--- ASSIGNED TASK ---
From the line with "in local x,z" through the line with "of (height, radius)", inclusive, return each line of the data below exactly and leave the rest out.

[Source records]
════════════════════
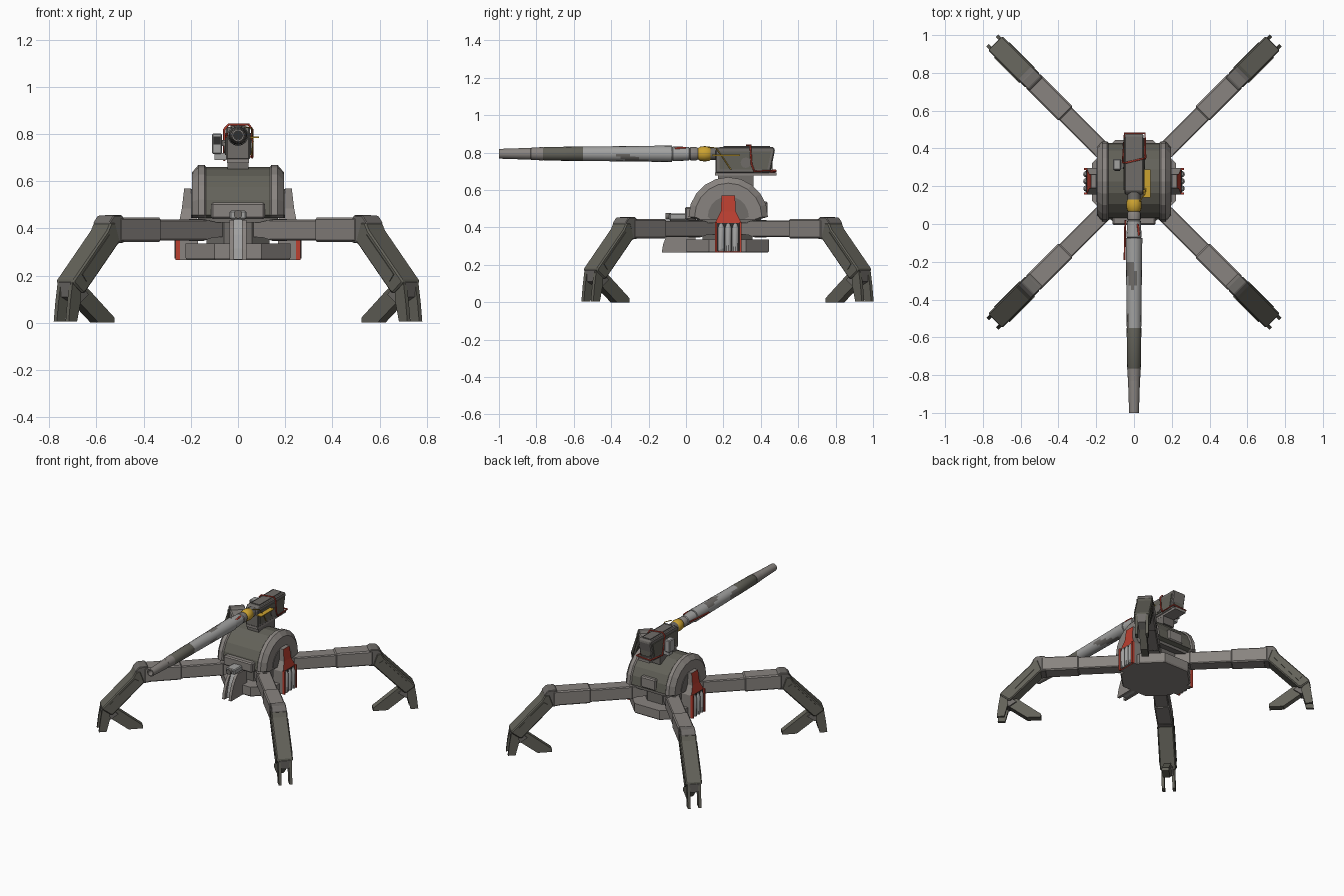
import bpy, bmesh, math, random
from mathutils import Matrix, Vector

if "Cube" in bpy.data.objects:
    bpy.data.objects.remove(bpy.data.objects["Cube"])

random.seed(4)
CY = 0.222  # y of the body centre


def material(name, rgb):
    m = bpy.data.materials.new(name)
    m.diffuse_color = (*rgb, 1)
    m.use_nodes = True
    m.node_tree.nodes["Principled BSDF"].inputs["Base Color"].default_value = m.diffuse_color
    return m


GREY = material("warm grey", (0.25, 0.23, 0.215))
MID = material("mid grey", (0.16, 0.15, 0.14))
OLIVE = material("dark olive grey", (0.125, 0.122, 0.1))
LIGHT = material("light grey", (0.36, 0.36, 0.355))
BLACK = material("near black", (0.03, 0.03, 0.03))
RED = material("red", (0.5, 0.05, 0.03))
YELLOW = material("yellow", (0.6, 0.36, 0.03))
ROUND = []


def skin(name, rings, mat, M=None, rule=None, extra=(), bevel=0, smooth=False):
    """Bridge equal-length rings of points, cap both ends."""
    bm = bmesh.new()
    vs = [[bm.verts.new(p) for p in r] for r in rings]
    n = len(vs[0])
    for a, b in zip(vs, vs[1:]):
        for i in range(n):
            bm.faces.new((a[i], a[(i + 1) % n], b[(i + 1) % n], b[i]))
    bm.faces.new(vs[0])
    bm.faces.new(vs[-1])
    if M:
        bm.transform(M)
    bmesh.ops.recalc_face_normals(bm, faces=bm.faces)
    if rule:
        for f in bm.faces:
            f.material_index = rule(f)
    me = bpy.data.meshes.new(name)
    bm.to_mesh(me)
    bm.free()
    for m in (mat, *extra):
        me.materials.append(m)
    ob = bpy.data.objects.new(name, me)
    bpy.context.collection.objects.link(ob)
    if bevel:
        mod = ob.modifiers.new("chamfer", 'BEVEL')
        mod.width, mod.segments = bevel, 1
    if smooth:
        ROUND.append(ob)
    return ob


def prism(name, pts, t0, t1, mat, M=None, **kw):
    """Profile in local x,z stretched along local y."""
    return skin(name, [[(a, t, z) for a, z in pts] for t in (t0, t1)], mat, M, **kw)


def box(name, x, y, z, mat, **kw):
    return prism(name, [(x[0], z[0]), (x[1], z[0]), (x[1], z[1]), (x[0], z[1])], y[0], y[1], mat, **kw)


def lathe(name, prof, mat, M, n=16, **kw):
    """Profile of (height, radius) turned about local z."""
    rings = [[(r * math.cos(2 * math.pi * i / n), r * math.sin(2 * math.pi * i / n), h)
              for i in range(n)] for h, r in prof]
    return skin(name, rings, mat, M, smooth=True, **kw)


# legs: side profiles (radius, height) placed on the four diagonals
LEG = [
    ("hip", [(0.04, .37), (0.2, .36), (0.25, .347), (0.25, .44), (0.2, .43), (0.04, .42)], .045, GREY, 0),
    ("upper_leg", [(0.23, .348), (0.52, .348), (0.52, .438), (0.23, .438)], .047, GREY, .006),
    ("upper_leg_sleeve", [(0.51, .342), (0.76, .342), (0.76, .446), (0.51, .446)], .053, GREY, .008),
    ("knee", [(0.73, .34), (0.715, .43), (0.745, .456), (0.795, .453), (0.82, .425), (0.80, .36), (0.775, .335)],
     .05, MID, .004),
    ("shin", [(0.757, .345), (0.785, .425), (0.815, .425), (0.835, .39), (1.04, .178), (1.035, .165),
              (0.98, .125), (0.965, .13)], .054, OLIVE, .008),
    ("ankle", [(0.955, .14), (1.01, .19), (1.04, .17), (1.035, .11), (0.98, .085), (0.93, .12)], .035, MID, 0),
    ("inner_toe", [(0.765, 0), (0.765, .022), (0.93, .15), (1.0, .12), (0.98, .09), (0.86, 0)], .024, OLIVE, 0),
]
TOE = [(0.99, .175), (1.035, .18), (1.05, .09), (1.06, .005), (1.01, .005), (0.985, .1)]
for label, ang in (("front_right", -45), ("front_left", -135), ("back_right", 45), ("back_left", 135)):
    M = Matrix.Translation((0, CY, 0)) @ Matrix.Rotation(math.radians(ang), 4, 'Z')
    for part, pts, hw, mat, bev in LEG:
        prism(f"{label}_{part}", pts, -hw, hw, mat, M, bevel=bev)
    for s in (-1, 1):
        prism(f"{label}_outer_toe", TOE, s * .026, s * .045, OLIVE, M)
        prism(f"{label}_shin_panel", [(0.80, .36), (0.825, .375), (0.99, .205), (0.965, .175)],
              s * .052, s * .058, OLIVE, M)

# octagonal base and core
h, c = .222, .1
octo = [(h, -c), (h, c), (c, h), (-c, h), (-h, c), (-h, -c), (-c, -h), (c, -h)]
skin("base_plate", [[(k * x, CY + k * y, z) for x, y in octo] for k, z in ((.97, .265), (1, .275), (1, .335))], GREY)
skin("core", [[(x * .6, CY + y * .6, z) for x, y in octo] for z in (.33, .455)], MID)


# drum lying along x, cut flat below
def drum_ring(x, r):
    pts = [(x, CY + .004 + r * math.cos(math.radians(t)), .457 + r * math.sin(math.radians(t)))
           for t in range(0, 181, 18)]
    return pts + [(x, CY - r * .8, .443), (x, CY + r * .8, .443)]


skin("drum", [drum_ring(x, .203) for x in (-.15, .15)], OLIVE)
for s in (-1, 1):
    skin("drum_rim", [drum_ring(s * x, r) for x, r in ((.135, .203), (.142, .212), (.168, .212), (.195, .18))], GREY)
    skin("drum_end_panel", [drum_ring(s * x, .11) for x in (.19, .199)], MID)
box("drum_back_panel", (-.06, .06), (.40, .435), (.46, .54), GREY, bevel=.008)
box("drum_skirt", (-.17, .17), (.06, .40), (.425, .446), MID)

# shell racks on both sides
for s in (-1, 1):
    rows = [(.17, .25, .265, .07), (.17, .25, .425, .07), (.18, .238, .485, .04), (.2, .228, .57, .036)]
    skin("shell_rack", [[(s * a, CY + .004 - w, z), (s * b, CY + .004 - w, z), (s * b, CY + .004 + w, z),
                         (s * a, CY + .004 + w, z)] for a, b, z, w in rows], GREY, extra=(RED,),
         rule=lambda f, s=s: 1 if f.normal.x * s > .5 else 0)
    box("rack_recess", (s * .248, s * .253), (CY - .056, CY + .064), (.272, .425), BLACK)
    for k in (-1, 1):
        y = CY + .004 + k * .065
        box("rack_edge", (s * .245, s * .264), (y - .006, y + .006), (.265, .43), RED)
    for k in (-1, 0, 1):
        lathe("shell", [(0, .018), (.125, .018), (.15, .009)], LIGHT,
              Matrix.Translation((s * .251, CY + .004 + k * .038, .272)), n=10)

# front bracket, sensor and curved blades
box("front_bracket", (-.115, .115), (-.005, .06), (.44, .51), GREY, bevel=.008)
box("front_arm", (-.035, .035), (-.09, .03), (.438, .475), LIGHT, bevel=.006)
lathe("front_sensor", [(0, .018), (.03, .018)], MID,
      Matrix.Translation((0, -.08, .46)) @ Matrix.Rotation(math.pi / 2, 4, 'X'), n=12)
ALONG = Matrix.Rotation(math.pi / 2, 4, 'Z')  # local x becomes world y
blade = [(.05, .265), (-.13, .265), (-.122, .31), (-.1, .37), (-.075, .41), (-.05, .435), (.05, .435)]
for s in (-1, 1):
    prism("front_blade", blade, s * .016, s * .036, GREY, ALONG)
prism("front_blade_core", [(a * .8, z + .004) for a, z in blade], -.018, .018, LIGHT, ALONG)

# gun housing
box("gun_pedestal", (-.045, .045), (.17, .36), (.62, .69), MID)
prism("gun_housing", [(.157, .69), (.157, .812), (.175, .83), (.468, .83), (.476, .815), (.45, .69)],
      -.05, .05, MID, ALONG, bevel=.006)
box("gun_floor", (-.046, .046), (.155, .483), (.677, .695), GREY)
for s in (-1, 1):
    prism("housing_side_panel", [(.18, .71), (.18, .805), (.455, .805), (.435, .71)], s * .049, s * .055, OLIVE, ALONG)
    lathe("housing_disc", [(0, .028), (.006, .028)], MID,
          Matrix.Translation((s * .053, .32, .746)) @ Matrix.Rotation(s * math.pi / 2, 4, 'Y'), n=12)
box("housing_rear_panel", (-.035, .035), (.445, .462), (.71, .79), OLIVE)
box("housing_top_panel", (-.032, .032), (.2, .45), (.828, .836), MID)
box("yellow_tab", (.05, .088), (.14, .288), (.783, .789), YELLOW)


# red straps wound around the housing
def cable(name, pts, r, mat):
    cu = bpy.data.curves.new(name, 'CURVE')
    cu.dimensions, cu.bevel_depth, cu.bevel_resolution = '3D', r, 1
    sp = cu.splines.new('POLY')
    sp.points.add(len(pts) - 1)
    for p, q in zip(sp.points, pts):
        p.co = (*q, 1)
    cu.materials.append(mat)
    bpy.context.collection.objects.link(bpy.data.objects.new(name, cu))


cable("red_strap", [(-.058, .35, .69), (-.058, .325, .82), (-.04, .325, .84), (.045, .345, .84), (.06, .345, .82),
                    (.06, .35, .74), (.06, .365, .70), (.058, .48, .705), (-.05, .48, .70), (-.058, .35, .69)],
      .005, RED)
cable("yellow_wire", [(.03, .12, .83), (.058, .16, .825), (.064, .2, .77), (.058, .24, .71)], .003, YELLOW)

# sight box on the left
box("sight_box", (-.11, -.068), (.285, .345), (.715, .803), LIGHT, bevel=.005)
box("sight_lens", (-.103, -.075), (.28, .287), (.755, .79), BLACK)
box("sight_bracket", (-.1, -.04), (.295, .335), (.69, .72), LIGHT)
box("sight_arm", (-.075, -.045), (.30, .33), (.75, .775), MID)

# barrel, local z runs forward from y = 0
B = Matrix.Translation((0, 0, .794)) @ Matrix.Rotation(math.pi / 2, 4, 'X')
lathe("barrel_root", [(-.17, .034), (-.13, .034), (-.13, .026), (-.02, .026)], MID, B)
lathe("yellow_cuff", [(-.135, .03), (-.125, .038), (-.10, .041), (-.075, .038), (-.065, .03)], YELLOW, B)
lathe("barrel_collar", [(-.066, .03), (-.055, .036), (-.025, .036), (-.02, .03)], GREY, B)
lathe("barrel_sleeve", [(-.02, .03), (-.015, .036), (.07, .04), (.075, .035)], LIGHT, B)


def camo(f):
    p = f.calc_center_median()
    a = math.atan2(p.x, p.z - .794)
    return 1 if math.sin(p.y * 19 + 1.6 * math.sin(a + .6)) + .8 * math.sin(2 * a - p.y * 9) > .85 else 0


lathe("barrel_camouflage", [(.075 + .025 * i, .044 - .0003 * i) for i in range(20)], LIGHT, B, rule=camo, extra=(MID,))
lathe("barrel_dark_section", [(.55, .038), (.555, .039), (.76, .036), (.765, .033)], OLIVE, B)
lathe("barrel_neck", [(.765, .036), (.83, .032), (.835, .027)], GREY, B)
lathe("muzzle", [(.83, .031), (.85, .031), (1.0, .026), (1.0, .019), (.95, .019)], GREY, B)
lathe("muzzle_bore", [(.94, .0188), (.955, .0188)], BLACK, B)
cable("red_barrel_strip", [(-.046, .02, .80), (-.05, -.19, .79)], .005, RED)
cable("red_sleeve_strip", [(.02, .0, .826), (.026, -.06, .823)], .006, RED)

# smooth the turned parts
bpy.ops.object.select_all(action='DESELECT')
for ob in ROUND:
    ob.select_set(True)
bpy.context.view_layer.objects.active = ROUND[0]
bpy.ops.object.shade_smooth_by_angle(angle=math.radians(35))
════════════════════
--- ANSWER BELOW ---
    """Profile in local x,z stretched along local y."""
    return skin(name, [[(a, t, z) for a, z in pts] for t in (t0, t1)], mat, M, **kw)


def box(name, x, y, z, mat, **kw):
    return prism(name, [(x[0], z[0]), (x[1], z[0]), (x[1], z[1]), (x[0], z[1])], y[0], y[1], mat, **kw)


def lathe(name, prof, mat, M, n=16, **kw):
    """Profile of (height, radius) turned about local z."""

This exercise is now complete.